This informal list tells us something about Henry. Notice he doesn’t list compassion, generosity, kindness, forgiveness, etc. Not that he didn’t believe in those things or that they weren’t important to him on some level, but his moral emphasis is on the self. His highest values (or at least the first come to his mind) are those that have to do with personal integrity. Walden is primarily a book about how you live with yourself, inside your own skull, and how you view the world. Though Henry’s ideas have implications for how you treat others, that’s not really is focus. If you want to learn how to get along with others, Walden isn’t the best place to look for answers.
In saying that that I’m not demeaning the book or its author. No book can be all things to all people, and no author can be an expert in all areas. This list here, I think, encapsulates something about who Henry was and the ways in which he is or is not going to be helpful to us as readers. He can come off as pretty self-centered times, and you could say that Walden is a self-centered book. That was Henry starting point.

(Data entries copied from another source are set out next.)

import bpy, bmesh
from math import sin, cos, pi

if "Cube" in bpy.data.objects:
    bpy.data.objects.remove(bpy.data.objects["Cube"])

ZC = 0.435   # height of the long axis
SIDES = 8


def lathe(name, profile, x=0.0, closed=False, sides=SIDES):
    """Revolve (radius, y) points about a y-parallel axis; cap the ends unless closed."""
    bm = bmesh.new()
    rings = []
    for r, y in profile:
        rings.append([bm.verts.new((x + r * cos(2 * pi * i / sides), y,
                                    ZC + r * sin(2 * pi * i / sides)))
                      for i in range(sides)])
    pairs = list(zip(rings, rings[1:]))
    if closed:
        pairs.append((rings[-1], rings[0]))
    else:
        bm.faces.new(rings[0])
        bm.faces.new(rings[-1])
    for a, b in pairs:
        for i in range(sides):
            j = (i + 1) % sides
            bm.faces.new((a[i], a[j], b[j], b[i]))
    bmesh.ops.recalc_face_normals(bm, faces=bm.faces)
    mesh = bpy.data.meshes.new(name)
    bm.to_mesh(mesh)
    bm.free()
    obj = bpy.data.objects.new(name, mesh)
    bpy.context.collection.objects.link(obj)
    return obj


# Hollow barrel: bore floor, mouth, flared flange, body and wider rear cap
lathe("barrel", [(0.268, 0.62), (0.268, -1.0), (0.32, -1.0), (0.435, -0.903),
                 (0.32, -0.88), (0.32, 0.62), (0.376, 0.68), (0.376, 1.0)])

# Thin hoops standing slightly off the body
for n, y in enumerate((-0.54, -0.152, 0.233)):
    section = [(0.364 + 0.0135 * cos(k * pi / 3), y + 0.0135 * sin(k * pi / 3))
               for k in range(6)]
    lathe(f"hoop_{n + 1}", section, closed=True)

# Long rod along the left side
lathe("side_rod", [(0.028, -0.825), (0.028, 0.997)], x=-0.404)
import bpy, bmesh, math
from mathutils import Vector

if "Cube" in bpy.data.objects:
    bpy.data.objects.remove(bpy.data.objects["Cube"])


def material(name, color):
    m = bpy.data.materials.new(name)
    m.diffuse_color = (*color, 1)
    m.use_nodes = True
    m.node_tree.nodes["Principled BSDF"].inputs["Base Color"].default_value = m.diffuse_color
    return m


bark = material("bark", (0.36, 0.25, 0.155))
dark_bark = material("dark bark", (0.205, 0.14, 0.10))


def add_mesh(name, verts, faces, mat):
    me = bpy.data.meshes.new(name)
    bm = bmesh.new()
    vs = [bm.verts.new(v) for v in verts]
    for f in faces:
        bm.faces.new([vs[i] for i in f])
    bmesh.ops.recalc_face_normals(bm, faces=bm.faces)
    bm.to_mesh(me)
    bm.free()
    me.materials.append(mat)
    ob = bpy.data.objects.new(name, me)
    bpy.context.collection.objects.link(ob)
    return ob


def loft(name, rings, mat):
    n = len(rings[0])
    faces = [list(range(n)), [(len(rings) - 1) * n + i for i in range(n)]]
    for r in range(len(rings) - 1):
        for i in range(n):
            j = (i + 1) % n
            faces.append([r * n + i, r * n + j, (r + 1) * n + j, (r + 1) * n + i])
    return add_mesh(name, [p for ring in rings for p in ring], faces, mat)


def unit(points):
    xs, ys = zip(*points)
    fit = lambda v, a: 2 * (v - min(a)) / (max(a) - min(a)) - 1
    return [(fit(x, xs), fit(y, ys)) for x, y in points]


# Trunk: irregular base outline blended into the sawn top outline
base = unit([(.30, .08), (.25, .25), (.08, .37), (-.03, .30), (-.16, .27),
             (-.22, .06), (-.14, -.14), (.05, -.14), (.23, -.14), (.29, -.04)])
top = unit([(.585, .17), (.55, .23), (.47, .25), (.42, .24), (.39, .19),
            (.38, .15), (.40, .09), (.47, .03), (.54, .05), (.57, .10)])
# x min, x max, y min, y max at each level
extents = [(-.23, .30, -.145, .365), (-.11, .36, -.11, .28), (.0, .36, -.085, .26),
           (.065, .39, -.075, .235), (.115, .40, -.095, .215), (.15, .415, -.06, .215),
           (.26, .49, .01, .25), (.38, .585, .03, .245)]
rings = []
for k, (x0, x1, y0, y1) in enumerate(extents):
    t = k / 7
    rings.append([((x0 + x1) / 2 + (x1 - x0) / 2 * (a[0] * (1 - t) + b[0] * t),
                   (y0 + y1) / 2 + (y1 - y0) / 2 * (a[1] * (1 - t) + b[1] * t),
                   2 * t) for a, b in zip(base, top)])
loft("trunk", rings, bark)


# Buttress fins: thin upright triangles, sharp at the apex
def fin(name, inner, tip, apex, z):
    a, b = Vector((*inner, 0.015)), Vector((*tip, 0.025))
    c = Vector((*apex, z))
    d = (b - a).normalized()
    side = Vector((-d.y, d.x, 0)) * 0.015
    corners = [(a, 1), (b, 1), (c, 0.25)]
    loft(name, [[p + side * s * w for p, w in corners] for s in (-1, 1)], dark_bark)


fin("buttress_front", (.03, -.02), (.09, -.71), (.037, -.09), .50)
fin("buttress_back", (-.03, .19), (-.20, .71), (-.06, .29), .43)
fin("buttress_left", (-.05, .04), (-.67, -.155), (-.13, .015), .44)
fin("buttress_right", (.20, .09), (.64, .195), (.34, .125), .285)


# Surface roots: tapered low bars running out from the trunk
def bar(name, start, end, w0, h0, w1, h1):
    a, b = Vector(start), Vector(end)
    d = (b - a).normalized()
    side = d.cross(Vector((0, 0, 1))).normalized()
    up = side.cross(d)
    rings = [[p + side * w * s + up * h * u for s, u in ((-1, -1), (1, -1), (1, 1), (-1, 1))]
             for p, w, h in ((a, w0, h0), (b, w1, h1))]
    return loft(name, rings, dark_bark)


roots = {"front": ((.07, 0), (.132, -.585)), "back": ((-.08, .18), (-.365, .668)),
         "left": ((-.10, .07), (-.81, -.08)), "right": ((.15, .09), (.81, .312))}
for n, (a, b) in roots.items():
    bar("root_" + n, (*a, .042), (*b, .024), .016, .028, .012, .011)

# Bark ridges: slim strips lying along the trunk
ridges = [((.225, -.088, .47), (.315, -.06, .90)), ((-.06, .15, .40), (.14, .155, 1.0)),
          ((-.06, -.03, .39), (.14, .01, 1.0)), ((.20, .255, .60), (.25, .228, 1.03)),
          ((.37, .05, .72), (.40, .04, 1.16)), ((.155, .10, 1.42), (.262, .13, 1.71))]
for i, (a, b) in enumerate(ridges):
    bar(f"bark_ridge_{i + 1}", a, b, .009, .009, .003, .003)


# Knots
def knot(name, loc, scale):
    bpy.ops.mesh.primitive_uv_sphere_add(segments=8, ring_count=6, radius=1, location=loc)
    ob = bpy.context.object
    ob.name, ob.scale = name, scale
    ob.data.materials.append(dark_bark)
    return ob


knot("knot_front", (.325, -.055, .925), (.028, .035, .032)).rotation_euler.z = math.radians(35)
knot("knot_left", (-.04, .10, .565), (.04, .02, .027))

If I interpret him correctly, I think he felt you had to get that right first — who you are, what you really value, what’s at the core of life after you strip everything else away — before you can make sense of anything else.
And if you’re of an introverted, contemplative temperament, that probably makes a lot of sense to you.
(About “A Year in Walden”)